Requirements for the management of liquid petroleum products are specific to an individual company that operates a bulk storage facility. The following provides an overview of the operations performed at many oil and gas facilities.
Inventory Control or Custody Transfer
Inventory control is a term used to describe the management of inventories that generally do not change ownership when they are moved or used. Custody transfer implies two parties have an agreed upon system for accurately measuring the amount of product transferred. The system is often specified and approved by authorities, such as NMI, to international accepted standards for assessment of taxes or duties. A tank gauging system may be selected based on accuracy, repeatability or the ability to perform multiple measurements, such as temperature or density profiles. Tank gauges may not even be integrated into an inventory system, instead the gauge may only provide level outputs to alarm, relay or other host systems.
Product Movements and Operations
The logistics process is used by facility operators to plan daily activities.

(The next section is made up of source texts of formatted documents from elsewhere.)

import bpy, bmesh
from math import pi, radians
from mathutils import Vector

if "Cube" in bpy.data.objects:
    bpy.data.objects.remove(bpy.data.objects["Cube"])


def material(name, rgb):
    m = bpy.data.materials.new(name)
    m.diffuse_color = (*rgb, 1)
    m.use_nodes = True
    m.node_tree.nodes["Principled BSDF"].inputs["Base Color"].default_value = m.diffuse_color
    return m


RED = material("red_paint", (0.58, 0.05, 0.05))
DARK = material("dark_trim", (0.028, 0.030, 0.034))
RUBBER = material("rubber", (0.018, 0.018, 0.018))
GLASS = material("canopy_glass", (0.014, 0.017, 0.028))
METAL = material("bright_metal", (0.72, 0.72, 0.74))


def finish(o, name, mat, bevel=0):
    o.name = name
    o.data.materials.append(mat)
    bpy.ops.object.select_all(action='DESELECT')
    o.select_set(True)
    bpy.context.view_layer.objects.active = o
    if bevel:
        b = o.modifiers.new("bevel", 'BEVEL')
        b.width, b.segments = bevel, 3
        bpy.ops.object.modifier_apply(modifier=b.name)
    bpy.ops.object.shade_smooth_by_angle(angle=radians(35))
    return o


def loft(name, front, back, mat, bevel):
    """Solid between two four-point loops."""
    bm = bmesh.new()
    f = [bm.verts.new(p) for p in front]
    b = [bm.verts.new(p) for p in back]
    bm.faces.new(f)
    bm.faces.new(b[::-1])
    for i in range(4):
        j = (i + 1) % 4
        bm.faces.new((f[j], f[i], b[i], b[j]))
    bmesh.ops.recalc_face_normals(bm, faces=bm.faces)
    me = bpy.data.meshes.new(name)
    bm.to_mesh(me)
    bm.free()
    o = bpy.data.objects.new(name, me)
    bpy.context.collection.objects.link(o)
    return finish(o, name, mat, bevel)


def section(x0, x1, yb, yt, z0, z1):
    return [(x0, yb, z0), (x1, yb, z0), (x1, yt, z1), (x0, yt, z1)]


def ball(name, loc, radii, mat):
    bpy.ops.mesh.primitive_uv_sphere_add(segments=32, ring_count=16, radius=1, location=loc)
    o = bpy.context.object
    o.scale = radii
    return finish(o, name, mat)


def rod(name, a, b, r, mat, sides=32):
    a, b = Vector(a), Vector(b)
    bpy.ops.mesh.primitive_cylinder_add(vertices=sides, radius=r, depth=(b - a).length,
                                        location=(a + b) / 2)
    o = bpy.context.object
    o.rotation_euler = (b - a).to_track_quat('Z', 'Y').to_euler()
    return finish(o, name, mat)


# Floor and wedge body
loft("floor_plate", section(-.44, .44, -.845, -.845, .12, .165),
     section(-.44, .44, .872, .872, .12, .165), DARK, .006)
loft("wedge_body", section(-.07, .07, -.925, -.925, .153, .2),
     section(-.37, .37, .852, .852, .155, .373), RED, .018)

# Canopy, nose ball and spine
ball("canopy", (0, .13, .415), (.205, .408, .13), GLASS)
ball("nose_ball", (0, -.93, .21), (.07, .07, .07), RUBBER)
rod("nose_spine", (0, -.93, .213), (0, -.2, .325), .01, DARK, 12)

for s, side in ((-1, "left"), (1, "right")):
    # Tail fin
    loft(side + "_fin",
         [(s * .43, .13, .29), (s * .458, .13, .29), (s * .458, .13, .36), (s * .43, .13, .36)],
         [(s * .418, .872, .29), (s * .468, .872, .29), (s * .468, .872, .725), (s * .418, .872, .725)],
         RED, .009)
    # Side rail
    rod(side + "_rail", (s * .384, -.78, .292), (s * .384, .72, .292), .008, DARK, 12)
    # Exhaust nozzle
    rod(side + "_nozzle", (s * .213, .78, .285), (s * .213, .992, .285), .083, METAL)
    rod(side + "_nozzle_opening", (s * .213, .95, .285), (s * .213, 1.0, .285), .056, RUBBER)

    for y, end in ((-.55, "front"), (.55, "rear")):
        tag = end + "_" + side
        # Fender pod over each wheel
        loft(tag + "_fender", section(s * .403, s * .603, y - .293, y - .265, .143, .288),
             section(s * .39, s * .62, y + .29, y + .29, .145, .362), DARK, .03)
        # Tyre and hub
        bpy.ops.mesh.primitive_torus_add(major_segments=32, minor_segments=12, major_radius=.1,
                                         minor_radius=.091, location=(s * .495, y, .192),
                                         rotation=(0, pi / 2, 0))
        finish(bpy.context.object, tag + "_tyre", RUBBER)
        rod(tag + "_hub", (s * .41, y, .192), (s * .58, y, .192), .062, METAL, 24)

Here, instrument reliability and repeatability is often more important than absolute accuracy. Complete integration and functionality to view and track all product movement totals, discrepancies and supervisory control of pumps and valves may be required. This could include obtaining tank-to-tank transfers, charges, shipments, receipts, yields (rundowns), water drains and blends with the ability to compare this data, archive and print reports.
Accounting and Reconciliation
Oil & gas facilities often need to accurately manage transactions and reconcile book versus physical inventory.
Generally, companies need to see the beginning daily book inventory, all configured transactions by day, the end of day physical inventory and the gain/loss for each day and month. They need to see this data for a selected product or transaction type. Every company is accountable; reconciliation, error reporting and query tools should also provide the auditing and traceability that is often required. Integrating instruments and systems will allow the immediate data acquisition and response required for accurate daily accounting and reconciliation.
As the industry is becoming more aware of the impact of overfills, leaks and emissions of environmentally damaging product, programs are initiated to reduce the risks and comply with international, national and local environmental regulations. Bulk storage facilities primarily look for a system to provide and manage alarms and detect leaks that can integrate with instruments already installed. Without a specific leak detection system, long term historical data can be analyzed to identify possible leaks or calculate emissions, but extensive custom reporting is often required.